      • Collaboration and participation are key factors – can encourage group critical reflection.
      • Fosters agency and creativity of individuals e.g. citizen journalists.
      • Easy and free access to web-based software
      • Web 2.0 products and services have great potential for work on the media.
      • Pupils can create blogs, wikis and web pages for relaying news as well as exploring the way in which news is created and reported across Web 2.0 platforms.
      • Web 2.0 is changing the nature of journalism and the newspaper industry – contemporary pupils can be at the forefront of tracing these changes and their implications.

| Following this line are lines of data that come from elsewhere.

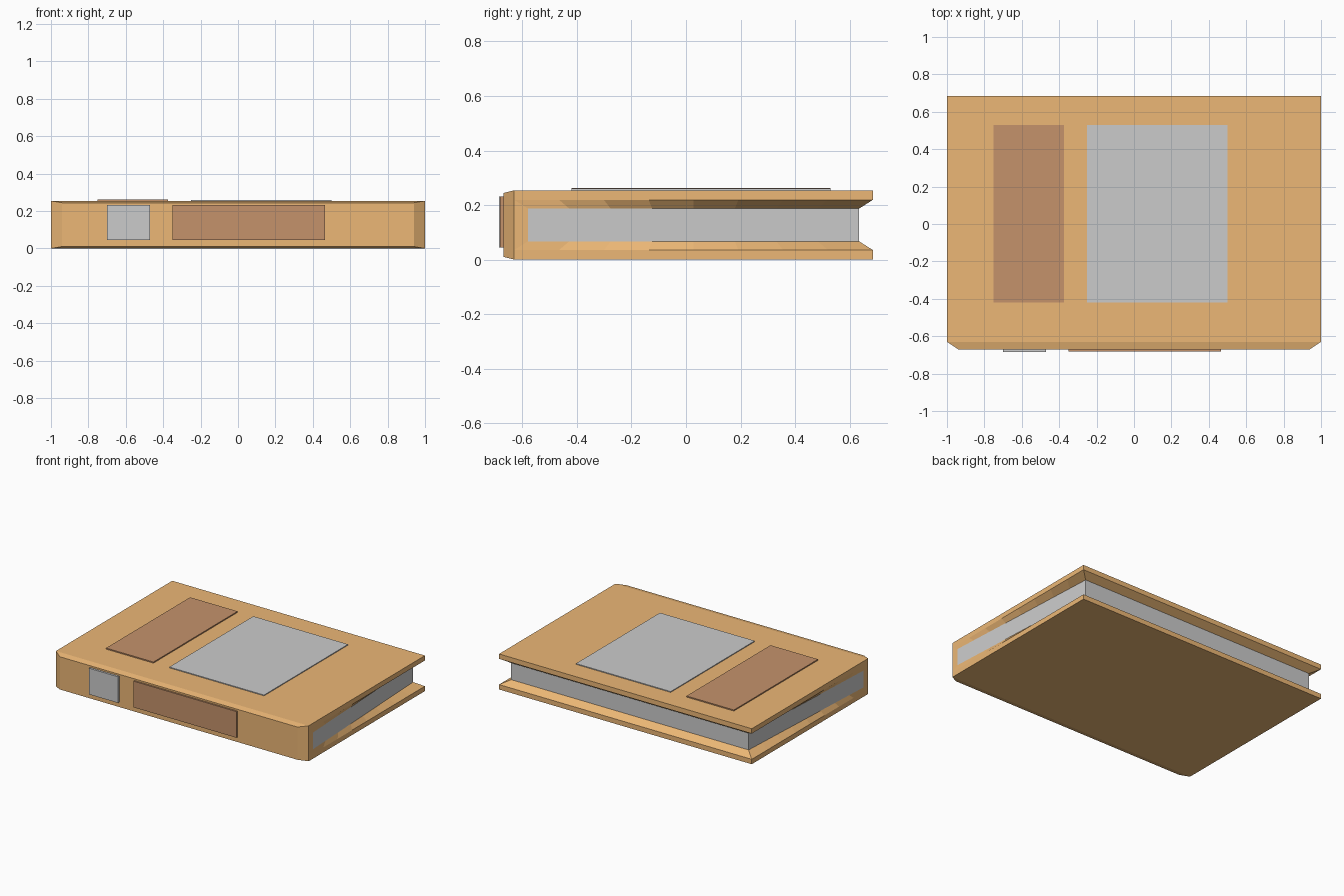
import bpy, bmesh

if "Cube" in bpy.data.objects:
    bpy.data.objects.remove(bpy.data.objects["Cube"])

H = 0.254                       # cover height
Y0, Y1 = -0.63, 0.685           # cover body, spine side to open side
LOW, PAGE = 0.035, 0.067        # cover edge thickness, page start height
N = 8                           # steps along the twisted inner cover faces


def material(name, rgb):
    m = bpy.data.materials.new(name)
    m.diffuse_color = (*rgb, 1)
    m.use_nodes = True
    m.node_tree.nodes["Principled BSDF"].inputs["Base Color"].default_value = m.diffuse_color
    return m


def mesh_object(name, quads, mat=None):
    """Build a welded mesh from a list of polygons given as points."""
    bm = bmesh.new()
    for q in quads:
        bm.faces.new([bm.verts.new(p) for p in q])
    bmesh.ops.remove_doubles(bm, verts=bm.verts, dist=1e-5)
    bmesh.ops.recalc_face_normals(bm, faces=bm.faces)
    me = bpy.data.meshes.new(name)
    bm.to_mesh(me)
    bm.free()
    ob = bpy.data.objects.new(name, me)
    bpy.context.collection.objects.link(ob)
    if mat:
        me.materials.append(mat)
    return ob


def panel(name, x, y, z, mat=None):
    """Thin box between min/max pairs."""
    c = [[(a, b, h) for b in y for a in x] for h in z]
    lo, hi = [[r[0], r[1], r[3], r[2]] for r in c]
    sides = [[lo[i], lo[(i + 1) % 4], hi[(i + 1) % 4], hi[i]] for i in range(4)]
    return mesh_object(name, [lo, hi] + sides, mat)


def outer(s, t, z):
    return (s, Y0 + (Y1 - Y0) * t, z)


def inner(s, t, z):             # pages are flush at the spine, inset at the back
    return (s * (1 - 0.06 * t), -0.58 + 1.215 * t, z)


tan = material("cover_tan", (0.84, 0.475, 0.18))
brown = material("label_brown", (0.56, 0.29, 0.148))

cover, pages = [], []
steps = [i / N for i in range(N + 1)]

# Upper and lower boards (mirrored in height)
for up in (False, True):
    def f(z):
        return H - z if up else z
    left = [outer(-1, t, f(0)) for t in steps]
    right = [outer(1, t, f(0)) for t in reversed(steps)]
    cover.append(left + right)
    cover.append([(-1, Y0, f(0)), (1, Y0, f(0)), (0.94, -0.67, f(0.01)), (-0.94, -0.67, f(0.01))])
    for s in (-1, 1):
        for a, b in zip(steps, steps[1:]):
            cover.append([outer(s, a, f(0)), outer(s, b, f(0)), outer(s, b, f(LOW)), outer(s, a, f(LOW))])
            cover.append([outer(s, a, f(LOW)), outer(s, b, f(LOW)), inner(s, b, f(PAGE)), inner(s, a, f(PAGE))])
    cover.append([outer(-1, 1, f(0)), outer(1, 1, f(0)), outer(1, 1, f(LOW)), outer(-1, 1, f(LOW))])
    cover.append([outer(-1, 1, f(LOW)), outer(1, 1, f(LOW)), inner(1, 1, f(PAGE)), inner(-1, 1, f(PAGE))])

# Spine face, chamfered ends and page edges on both sides
cover.append([(-0.94, -0.67, 0.01), (0.94, -0.67, 0.01), (0.94, -0.67, H - 0.01), (-0.94, -0.67, H - 0.01)])
for s in (-1, 1):
    cover.append([(s * 0.94, -0.67, 0.01), (s, Y0, 0), (s, Y0, LOW),
                  (s, Y0, H - LOW), (s, Y0, H), (s * 0.94, -0.67, H - 0.01)])
    cover.append([outer(s, 0, LOW), inner(s, 0, PAGE), inner(s, 0, H - PAGE), outer(s, 0, H - LOW)])
    for a, b in zip(steps, steps[1:]):
        pages.append([inner(s, a, PAGE), inner(s, b, PAGE), inner(s, b, H - PAGE), inner(s, a, H - PAGE)])
pages.append([inner(-1, 1, PAGE), inner(1, 1, PAGE), inner(1, 1, H - PAGE), inner(-1, 1, H - PAGE)])

# Open strip: fix page normals from the direction they face
cov = mesh_object("book_cover", cover, tan)
pg = mesh_object("page_edges", pages)
for p in pg.data.polygons:
    if p.normal.dot(p.center - cov.location) < 0:
        p.flip()
for p in cov.data.polygons:     # outward check on the largest flat faces
    if len(p.vertices) > 10 and p.normal.z * (p.center.z - H / 2) < 0:
        cov.data.flip_normals()
        break

# Raised labels on the front board and spine
panel("board_label_narrow", (-0.75, -0.375), (-0.42, 0.53), (H - 0.002, 0.262), brown)
panel("board_label_wide", (-0.25, 0.5), (-0.42, 0.53), (H - 0.002, 0.26))
panel("spine_label_small", (-0.7, -0.47), (-0.685, -0.668), (0.045, 0.232))
panel("spine_label_wide", (-0.35, 0.465), (-0.682, -0.668), (0.045, 0.232), brown)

      • New literacy practices are needed for new times – educators need to take risks and explore potential.
      • Effective literacy draws on a repertoire of practices that allow learners, as they engage in reading and writing activities, to….
      • * break the code of written texts by recognizing and using fundamental features and architecture, including alphabet, sounds in words, spelling, and structural conventions and patterns;
      • * participate in understanding and composing meaningful written, visual, and spoken texts, taking into account each text's interior meaning systems in relation to their available knowledge and their experiences of other cultural discourses, texts, and meaning systems;
      • * use texts functionally by traversing and negotiating the labor and social relations around them -- that is, by knowing about and acting on the different cultural and social functions that various texts perform inside and outside school, and understanding that these functions shape the way texts are structured, their tone, their degree of formality, and their sequence of components;
      • * critically analyze and transform texts by acting on knowledge that texts are not ideologically natural or neutral -- that they represent particular points of views while silencing others and influence people's ideas -- and that their designs and discourses can be critiqued and redesigned in novel and hybrid ways.
      • (Luke and Freebody, 1999)
    • Free software to play with:
      • www. blogger .com
      • www. flickr .com
      • www. evoca .com
      • www.audacity.com
      • www. seedwiki .com
    • Thanks for listening Julia Davies [email_address]